= TASK TO COMPLETE =
Repeat exactly the line containing "0.032, 0.1, 0.3))" and every line after it in the entries, and nothing besides.

[Stored entries]
════════
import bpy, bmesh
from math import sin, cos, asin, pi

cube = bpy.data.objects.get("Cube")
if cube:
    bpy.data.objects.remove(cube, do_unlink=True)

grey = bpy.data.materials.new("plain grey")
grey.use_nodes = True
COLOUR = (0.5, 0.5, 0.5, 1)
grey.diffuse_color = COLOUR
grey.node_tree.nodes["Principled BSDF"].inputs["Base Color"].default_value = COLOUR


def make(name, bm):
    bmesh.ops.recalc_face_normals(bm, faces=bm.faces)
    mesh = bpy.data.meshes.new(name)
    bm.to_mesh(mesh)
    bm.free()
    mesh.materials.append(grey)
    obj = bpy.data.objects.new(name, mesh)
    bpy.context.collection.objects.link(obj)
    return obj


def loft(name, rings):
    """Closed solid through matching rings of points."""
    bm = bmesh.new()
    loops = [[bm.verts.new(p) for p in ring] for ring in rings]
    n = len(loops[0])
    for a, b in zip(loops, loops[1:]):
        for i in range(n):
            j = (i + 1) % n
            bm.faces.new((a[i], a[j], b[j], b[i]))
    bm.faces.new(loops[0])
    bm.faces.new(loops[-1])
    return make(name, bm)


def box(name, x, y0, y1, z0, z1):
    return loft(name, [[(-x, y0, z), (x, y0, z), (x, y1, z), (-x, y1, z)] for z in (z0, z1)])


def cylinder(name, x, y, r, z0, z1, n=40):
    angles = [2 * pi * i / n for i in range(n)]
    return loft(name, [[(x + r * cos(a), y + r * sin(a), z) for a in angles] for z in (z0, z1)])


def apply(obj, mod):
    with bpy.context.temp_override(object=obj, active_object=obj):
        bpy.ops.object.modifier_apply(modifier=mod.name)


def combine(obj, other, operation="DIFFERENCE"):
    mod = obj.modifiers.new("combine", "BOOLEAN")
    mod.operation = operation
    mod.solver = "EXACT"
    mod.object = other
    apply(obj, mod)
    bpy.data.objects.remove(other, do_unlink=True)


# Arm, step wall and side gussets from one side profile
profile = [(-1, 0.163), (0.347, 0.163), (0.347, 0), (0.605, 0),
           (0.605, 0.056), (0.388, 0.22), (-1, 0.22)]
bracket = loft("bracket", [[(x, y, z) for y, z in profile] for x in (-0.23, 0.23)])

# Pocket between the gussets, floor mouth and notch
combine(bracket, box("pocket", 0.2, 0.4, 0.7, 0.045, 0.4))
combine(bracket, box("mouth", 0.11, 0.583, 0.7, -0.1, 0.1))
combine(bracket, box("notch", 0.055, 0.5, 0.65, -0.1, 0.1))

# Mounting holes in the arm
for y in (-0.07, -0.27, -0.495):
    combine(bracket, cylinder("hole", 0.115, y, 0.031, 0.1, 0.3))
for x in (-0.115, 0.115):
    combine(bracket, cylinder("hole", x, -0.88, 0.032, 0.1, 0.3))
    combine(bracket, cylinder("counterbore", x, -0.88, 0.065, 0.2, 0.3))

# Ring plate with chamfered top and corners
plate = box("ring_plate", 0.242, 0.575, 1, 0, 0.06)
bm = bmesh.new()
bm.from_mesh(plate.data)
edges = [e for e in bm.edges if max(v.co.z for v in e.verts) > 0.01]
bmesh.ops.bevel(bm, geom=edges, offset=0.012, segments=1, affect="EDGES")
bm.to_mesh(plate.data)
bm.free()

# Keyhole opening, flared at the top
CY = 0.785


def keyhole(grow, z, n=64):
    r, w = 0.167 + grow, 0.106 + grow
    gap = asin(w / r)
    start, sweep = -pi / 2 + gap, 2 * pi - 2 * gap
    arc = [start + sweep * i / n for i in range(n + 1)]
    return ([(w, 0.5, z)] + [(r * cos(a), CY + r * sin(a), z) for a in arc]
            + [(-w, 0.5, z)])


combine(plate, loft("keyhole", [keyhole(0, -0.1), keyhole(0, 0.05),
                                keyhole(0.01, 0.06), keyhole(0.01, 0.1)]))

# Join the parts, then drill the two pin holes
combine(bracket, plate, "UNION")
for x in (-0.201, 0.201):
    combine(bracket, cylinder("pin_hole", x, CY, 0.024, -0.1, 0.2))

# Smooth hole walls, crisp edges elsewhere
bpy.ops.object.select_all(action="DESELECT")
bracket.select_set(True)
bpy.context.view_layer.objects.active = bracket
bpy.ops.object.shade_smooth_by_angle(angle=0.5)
════════
= RESPONSE AREA =
    combine(bracket, cylinder("hole", x, -0.88, 0.032, 0.1, 0.3))
    combine(bracket, cylinder("counterbore", x, -0.88, 0.065, 0.2, 0.3))

# Ring plate with chamfered top and corners
plate = box("ring_plate", 0.242, 0.575, 1, 0, 0.06)
bm = bmesh.new()
bm.from_mesh(plate.data)
edges = [e for e in bm.edges if max(v.co.z for v in e.verts) > 0.01]
bmesh.ops.bevel(bm, geom=edges, offset=0.012, segments=1, affect="EDGES")
bm.to_mesh(plate.data)
bm.free()

# Keyhole opening, flared at the top
CY = 0.785


def keyhole(grow, z, n=64):
    r, w = 0.167 + grow, 0.106 + grow
    gap = asin(w / r)
    start, sweep = -pi / 2 + gap, 2 * pi - 2 * gap
    arc = [start + sweep * i / n for i in range(n + 1)]
    return ([(w, 0.5, z)] + [(r * cos(a), CY + r * sin(a), z) for a in arc]
            + [(-w, 0.5, z)])


combine(plate, loft("keyhole", [keyhole(0, -0.1), keyhole(0, 0.05),
                                keyhole(0.01, 0.06), keyhole(0.01, 0.1)]))

# Join the parts, then drill the two pin holes
combine(bracket, plate, "UNION")
for x in (-0.201, 0.201):
    combine(bracket, cylinder("pin_hole", x, CY, 0.024, -0.1, 0.2))

# Smooth hole walls, crisp edges elsewhere
bpy.ops.object.select_all(action="DESELECT")
bracket.select_set(True)
bpy.context.view_layer.objects.active = bracket
bpy.ops.object.shade_smooth_by_angle(angle=0.5)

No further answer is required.